Avocado shoppers are a diverse group, spanning many cultural and economic backgrounds, and they don’t all display the same avocado purchase behaviors. For example, among total avocado-purchasing households, Hispanic households tend to be more involved in the avocado category, with an avocado household buying rate that is 45 percent higher than for Non-Hispanic avocado households. To understand what might be driving this high level of involvement, a new Hass Avocado Board (HAB) study – Hispanic Avocado Shopper Insights – investigated six key demographic variables of both Hispanic and Non-Hispanic avocado-purchasing households.
This new study, based on household purchase data from the IRI Consumer NetworkTM, found that five of the six demographic variables analyzed appear to be factors in the higher per household avocado spend by Hispanic avocado households:
* Household size (number of people in the household)
* Presence of children
* Marital status of head of household
* Age of head of household
* Household location (in high or low population cities)
“Hispanic avocado shoppers are heavily engaged in the category,” explains Emiliano Escobedo, executive director of the Hass Avocado Board. “And these demographic insights help connect the dots between the purchase data and the real consumers who are purchasing and making avocados a regular part of their lifestyle and meal plans.”
The study found household size to be a likely factor in the higher avocado spend rate for Hispanic households.

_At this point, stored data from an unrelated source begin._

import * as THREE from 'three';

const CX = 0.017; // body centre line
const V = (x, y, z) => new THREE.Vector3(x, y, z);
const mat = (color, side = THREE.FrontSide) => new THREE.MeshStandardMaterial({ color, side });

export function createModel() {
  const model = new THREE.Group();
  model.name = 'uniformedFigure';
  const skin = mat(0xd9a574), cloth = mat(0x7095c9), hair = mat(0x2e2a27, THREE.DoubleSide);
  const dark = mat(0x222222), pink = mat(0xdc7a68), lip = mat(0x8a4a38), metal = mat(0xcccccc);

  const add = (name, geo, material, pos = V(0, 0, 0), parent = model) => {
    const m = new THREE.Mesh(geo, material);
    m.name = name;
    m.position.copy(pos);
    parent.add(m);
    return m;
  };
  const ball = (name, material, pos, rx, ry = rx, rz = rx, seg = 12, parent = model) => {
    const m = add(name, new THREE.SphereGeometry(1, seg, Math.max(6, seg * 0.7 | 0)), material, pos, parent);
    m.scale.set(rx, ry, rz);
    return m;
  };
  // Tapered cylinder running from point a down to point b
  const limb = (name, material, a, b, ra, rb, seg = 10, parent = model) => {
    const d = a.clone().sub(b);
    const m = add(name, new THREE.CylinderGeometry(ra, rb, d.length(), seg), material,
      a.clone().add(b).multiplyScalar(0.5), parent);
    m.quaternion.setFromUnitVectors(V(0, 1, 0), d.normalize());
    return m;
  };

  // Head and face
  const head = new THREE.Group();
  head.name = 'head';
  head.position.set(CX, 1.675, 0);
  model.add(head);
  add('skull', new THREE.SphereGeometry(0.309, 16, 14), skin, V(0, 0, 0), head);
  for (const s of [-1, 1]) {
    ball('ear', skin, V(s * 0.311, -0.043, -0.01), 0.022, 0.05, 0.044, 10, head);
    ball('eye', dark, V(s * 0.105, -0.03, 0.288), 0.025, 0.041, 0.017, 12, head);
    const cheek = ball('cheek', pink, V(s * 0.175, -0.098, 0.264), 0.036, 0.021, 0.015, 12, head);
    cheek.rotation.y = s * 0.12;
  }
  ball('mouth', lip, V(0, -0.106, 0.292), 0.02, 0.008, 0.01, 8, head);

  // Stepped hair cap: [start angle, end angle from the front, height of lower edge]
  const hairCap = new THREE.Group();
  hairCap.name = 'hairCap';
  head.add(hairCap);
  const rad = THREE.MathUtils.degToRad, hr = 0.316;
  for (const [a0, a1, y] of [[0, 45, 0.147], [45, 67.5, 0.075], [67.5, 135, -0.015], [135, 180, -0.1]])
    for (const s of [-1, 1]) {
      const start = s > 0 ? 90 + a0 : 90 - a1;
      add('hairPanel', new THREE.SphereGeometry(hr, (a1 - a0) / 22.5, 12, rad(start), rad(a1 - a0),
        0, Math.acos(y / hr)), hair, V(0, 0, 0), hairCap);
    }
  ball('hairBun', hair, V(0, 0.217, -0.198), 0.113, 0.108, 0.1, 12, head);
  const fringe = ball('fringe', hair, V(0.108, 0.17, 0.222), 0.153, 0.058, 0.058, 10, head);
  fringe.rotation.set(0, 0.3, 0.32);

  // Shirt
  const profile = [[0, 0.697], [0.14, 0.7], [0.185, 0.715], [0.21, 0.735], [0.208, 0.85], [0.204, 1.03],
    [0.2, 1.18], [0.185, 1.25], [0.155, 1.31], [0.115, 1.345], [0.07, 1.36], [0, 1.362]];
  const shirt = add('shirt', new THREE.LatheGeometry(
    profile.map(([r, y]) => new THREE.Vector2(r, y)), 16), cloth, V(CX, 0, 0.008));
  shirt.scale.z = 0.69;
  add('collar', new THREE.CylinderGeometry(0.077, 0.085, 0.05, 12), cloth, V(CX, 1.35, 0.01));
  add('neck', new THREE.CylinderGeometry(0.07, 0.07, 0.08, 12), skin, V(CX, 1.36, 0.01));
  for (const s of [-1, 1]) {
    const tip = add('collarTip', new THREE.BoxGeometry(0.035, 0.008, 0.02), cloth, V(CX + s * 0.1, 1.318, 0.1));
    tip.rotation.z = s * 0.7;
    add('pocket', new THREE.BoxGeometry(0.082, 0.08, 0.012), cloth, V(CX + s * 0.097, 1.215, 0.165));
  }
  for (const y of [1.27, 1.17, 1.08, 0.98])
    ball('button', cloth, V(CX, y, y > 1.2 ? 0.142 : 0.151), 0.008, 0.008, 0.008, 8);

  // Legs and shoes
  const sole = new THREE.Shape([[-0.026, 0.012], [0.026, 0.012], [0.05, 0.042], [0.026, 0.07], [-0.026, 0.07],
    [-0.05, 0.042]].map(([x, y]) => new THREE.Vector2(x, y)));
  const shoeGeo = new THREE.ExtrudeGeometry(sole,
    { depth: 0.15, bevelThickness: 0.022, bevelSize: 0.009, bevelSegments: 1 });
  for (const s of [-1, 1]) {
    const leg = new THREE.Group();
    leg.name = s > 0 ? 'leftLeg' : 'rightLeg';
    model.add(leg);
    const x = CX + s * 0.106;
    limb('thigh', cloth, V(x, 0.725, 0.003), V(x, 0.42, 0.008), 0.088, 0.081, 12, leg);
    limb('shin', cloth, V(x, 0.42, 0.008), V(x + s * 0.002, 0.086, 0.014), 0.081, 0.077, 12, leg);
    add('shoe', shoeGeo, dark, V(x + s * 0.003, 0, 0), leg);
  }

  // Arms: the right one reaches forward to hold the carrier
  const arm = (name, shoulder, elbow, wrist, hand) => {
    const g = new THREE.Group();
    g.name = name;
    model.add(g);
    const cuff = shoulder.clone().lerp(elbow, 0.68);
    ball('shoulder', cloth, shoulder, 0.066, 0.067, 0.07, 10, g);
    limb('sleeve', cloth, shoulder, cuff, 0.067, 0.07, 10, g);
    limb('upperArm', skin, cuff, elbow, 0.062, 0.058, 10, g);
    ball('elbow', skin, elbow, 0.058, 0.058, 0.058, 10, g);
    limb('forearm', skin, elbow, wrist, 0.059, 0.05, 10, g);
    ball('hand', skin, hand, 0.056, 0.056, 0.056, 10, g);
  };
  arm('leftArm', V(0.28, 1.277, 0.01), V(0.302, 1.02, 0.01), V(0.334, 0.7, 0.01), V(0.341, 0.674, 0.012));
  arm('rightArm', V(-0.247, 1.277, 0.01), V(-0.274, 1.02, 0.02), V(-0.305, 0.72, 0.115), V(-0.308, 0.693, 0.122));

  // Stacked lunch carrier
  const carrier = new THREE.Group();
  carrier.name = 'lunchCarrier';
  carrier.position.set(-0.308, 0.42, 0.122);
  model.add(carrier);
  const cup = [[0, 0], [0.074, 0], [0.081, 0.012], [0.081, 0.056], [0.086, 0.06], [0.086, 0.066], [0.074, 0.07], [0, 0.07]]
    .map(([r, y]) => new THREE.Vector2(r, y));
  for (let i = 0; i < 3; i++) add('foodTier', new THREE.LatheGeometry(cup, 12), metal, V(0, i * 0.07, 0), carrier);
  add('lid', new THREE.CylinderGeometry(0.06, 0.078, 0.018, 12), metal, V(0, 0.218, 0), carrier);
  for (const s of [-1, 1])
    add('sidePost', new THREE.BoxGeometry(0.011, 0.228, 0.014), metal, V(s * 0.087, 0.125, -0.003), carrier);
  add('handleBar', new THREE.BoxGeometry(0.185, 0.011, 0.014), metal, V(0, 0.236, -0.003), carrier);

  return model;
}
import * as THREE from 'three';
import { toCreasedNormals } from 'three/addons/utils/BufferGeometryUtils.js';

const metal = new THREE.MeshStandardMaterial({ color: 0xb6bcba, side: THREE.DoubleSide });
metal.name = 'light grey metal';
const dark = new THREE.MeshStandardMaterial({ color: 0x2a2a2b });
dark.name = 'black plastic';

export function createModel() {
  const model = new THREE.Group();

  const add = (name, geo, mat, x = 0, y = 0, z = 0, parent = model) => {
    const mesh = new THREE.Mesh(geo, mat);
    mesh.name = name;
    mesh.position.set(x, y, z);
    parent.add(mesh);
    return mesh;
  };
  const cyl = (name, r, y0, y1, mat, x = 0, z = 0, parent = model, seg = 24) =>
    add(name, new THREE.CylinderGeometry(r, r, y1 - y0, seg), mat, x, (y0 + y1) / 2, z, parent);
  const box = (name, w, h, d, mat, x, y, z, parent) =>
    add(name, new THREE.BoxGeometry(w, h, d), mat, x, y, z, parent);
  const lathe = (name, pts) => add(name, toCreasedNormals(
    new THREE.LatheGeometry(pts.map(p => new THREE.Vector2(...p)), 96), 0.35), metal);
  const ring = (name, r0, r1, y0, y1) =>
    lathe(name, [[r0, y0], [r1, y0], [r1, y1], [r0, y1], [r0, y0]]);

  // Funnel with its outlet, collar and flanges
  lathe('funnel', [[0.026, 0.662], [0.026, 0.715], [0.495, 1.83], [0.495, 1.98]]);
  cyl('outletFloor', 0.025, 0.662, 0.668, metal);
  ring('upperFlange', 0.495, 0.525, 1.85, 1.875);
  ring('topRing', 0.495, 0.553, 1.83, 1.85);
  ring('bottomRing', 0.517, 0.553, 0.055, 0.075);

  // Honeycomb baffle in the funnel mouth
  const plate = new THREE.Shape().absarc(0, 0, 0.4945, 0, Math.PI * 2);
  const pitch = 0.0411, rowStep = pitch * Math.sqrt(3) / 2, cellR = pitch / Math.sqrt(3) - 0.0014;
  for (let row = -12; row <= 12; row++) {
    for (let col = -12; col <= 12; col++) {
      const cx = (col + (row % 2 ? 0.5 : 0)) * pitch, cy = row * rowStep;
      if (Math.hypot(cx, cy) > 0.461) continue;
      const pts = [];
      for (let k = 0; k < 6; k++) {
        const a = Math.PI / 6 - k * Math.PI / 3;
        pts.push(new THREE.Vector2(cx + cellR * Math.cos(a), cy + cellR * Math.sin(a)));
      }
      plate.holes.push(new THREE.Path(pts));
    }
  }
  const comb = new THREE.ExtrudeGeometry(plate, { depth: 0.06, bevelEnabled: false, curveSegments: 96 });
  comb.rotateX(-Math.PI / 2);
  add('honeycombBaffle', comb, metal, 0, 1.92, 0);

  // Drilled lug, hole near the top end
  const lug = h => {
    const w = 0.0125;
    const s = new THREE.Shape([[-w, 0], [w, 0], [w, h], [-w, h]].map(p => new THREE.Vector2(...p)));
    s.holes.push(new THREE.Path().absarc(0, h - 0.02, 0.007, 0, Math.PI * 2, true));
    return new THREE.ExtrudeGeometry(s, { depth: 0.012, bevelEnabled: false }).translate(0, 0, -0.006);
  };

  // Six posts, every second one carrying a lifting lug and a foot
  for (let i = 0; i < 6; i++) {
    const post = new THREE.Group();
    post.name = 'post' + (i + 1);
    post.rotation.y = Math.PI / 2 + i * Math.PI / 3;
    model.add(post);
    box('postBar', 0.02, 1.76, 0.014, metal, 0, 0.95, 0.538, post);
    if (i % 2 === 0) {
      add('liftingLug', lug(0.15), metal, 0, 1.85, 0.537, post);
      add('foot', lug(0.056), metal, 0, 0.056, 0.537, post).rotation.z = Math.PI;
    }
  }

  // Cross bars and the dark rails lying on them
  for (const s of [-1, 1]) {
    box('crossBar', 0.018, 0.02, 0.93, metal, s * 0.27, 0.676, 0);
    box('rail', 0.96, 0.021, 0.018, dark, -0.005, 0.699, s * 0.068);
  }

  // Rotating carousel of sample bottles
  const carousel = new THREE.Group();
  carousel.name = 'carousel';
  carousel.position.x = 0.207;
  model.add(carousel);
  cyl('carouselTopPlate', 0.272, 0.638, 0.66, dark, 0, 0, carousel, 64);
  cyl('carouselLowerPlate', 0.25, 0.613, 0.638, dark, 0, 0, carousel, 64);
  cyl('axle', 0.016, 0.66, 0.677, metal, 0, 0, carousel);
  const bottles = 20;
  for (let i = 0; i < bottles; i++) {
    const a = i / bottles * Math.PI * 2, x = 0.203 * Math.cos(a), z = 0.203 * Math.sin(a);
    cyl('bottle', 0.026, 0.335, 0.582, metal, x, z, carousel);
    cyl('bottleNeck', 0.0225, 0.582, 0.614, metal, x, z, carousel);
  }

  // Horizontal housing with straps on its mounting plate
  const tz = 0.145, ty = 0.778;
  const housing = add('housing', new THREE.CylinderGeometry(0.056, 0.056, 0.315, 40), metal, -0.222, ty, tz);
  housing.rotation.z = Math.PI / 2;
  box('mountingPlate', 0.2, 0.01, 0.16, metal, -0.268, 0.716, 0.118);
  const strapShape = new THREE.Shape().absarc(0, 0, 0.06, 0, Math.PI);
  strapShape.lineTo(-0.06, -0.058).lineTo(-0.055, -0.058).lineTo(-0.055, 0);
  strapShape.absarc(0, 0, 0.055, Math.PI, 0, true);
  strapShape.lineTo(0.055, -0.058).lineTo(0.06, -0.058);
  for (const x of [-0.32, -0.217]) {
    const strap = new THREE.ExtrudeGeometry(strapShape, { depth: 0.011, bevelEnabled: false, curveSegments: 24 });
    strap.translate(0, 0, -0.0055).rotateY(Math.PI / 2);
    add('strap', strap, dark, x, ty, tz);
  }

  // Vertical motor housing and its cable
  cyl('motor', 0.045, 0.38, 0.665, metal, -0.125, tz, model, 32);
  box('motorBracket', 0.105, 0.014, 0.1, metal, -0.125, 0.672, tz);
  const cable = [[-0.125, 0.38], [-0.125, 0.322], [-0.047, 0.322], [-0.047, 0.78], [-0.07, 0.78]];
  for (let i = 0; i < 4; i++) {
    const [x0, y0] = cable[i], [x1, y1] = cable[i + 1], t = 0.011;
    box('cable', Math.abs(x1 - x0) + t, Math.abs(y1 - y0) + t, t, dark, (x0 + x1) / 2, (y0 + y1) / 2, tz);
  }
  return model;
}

Hispanic households tend to be larger, with a greater percentage of Hispanic households consisting of three or more people (62 percent), than non-Hispanic households (41 percent). Additionally, these three- or more-person Hispanic households account for the majority (64 percent) of total Hispanic household avocado purchases.
Five of the six demographic variables studied are likely contributors to the heavier category engagement of Hispanic avocado shoppers
While household size includes all occupants – adults and children – Hispanic households are more likely to include children. Fifty percent of Hispanic households have children at home, whereas this number drops to only 33 percent for Non-Hispanic households. Along with the greater presence of children, 78 percent of Hispanic heads of household are married compared to 65 percent of Non-Hispanic heads of household.
Age of head of household is another demographic factor that distinguishes Hispanic avocado households from Non-Hispanic avocado households. Hispanic household heads tend to be younger than their non-Hispanic counterparts, with the youngest age group (18 to 34) comprising the largest share of Hispanic households (31 percent). In contrast, this 18 to 34 age group makes up only 20 percent of non-Hispanic households. Additionally, the oldest age group (55+) accounts for only 23 percent of Hispanic households, while comprising 44 percent of non-Hispanic households.
The study also looked at whether Hispanic and non-Hispanic avocado households were located in high-population or low-population cities. Counties representing the metropolitan areas of the 25 highest population U.S. cities are designated “A” counties. The study found that a greater proportion of Hispanic households (56 percent) are located in “A” counties compared to only 42 percent of non-Hispanic households.
The sixth variable investigated was household annual income level. The study found that households with higher income levels ($70,000+) make up a slightly smaller share of Hispanic avocado households (42 percent) than non-Hispanic avocados households (46 percent). For this reason, it appears that income level may not be a key factor driving the higher Hispanic avocado purchase trends. On the other hand, household size, presence of children, marital status, age, and household location do appear to be notable influencing factors and paint a profile of Hispanic and Non-Hispanic avocado shoppers.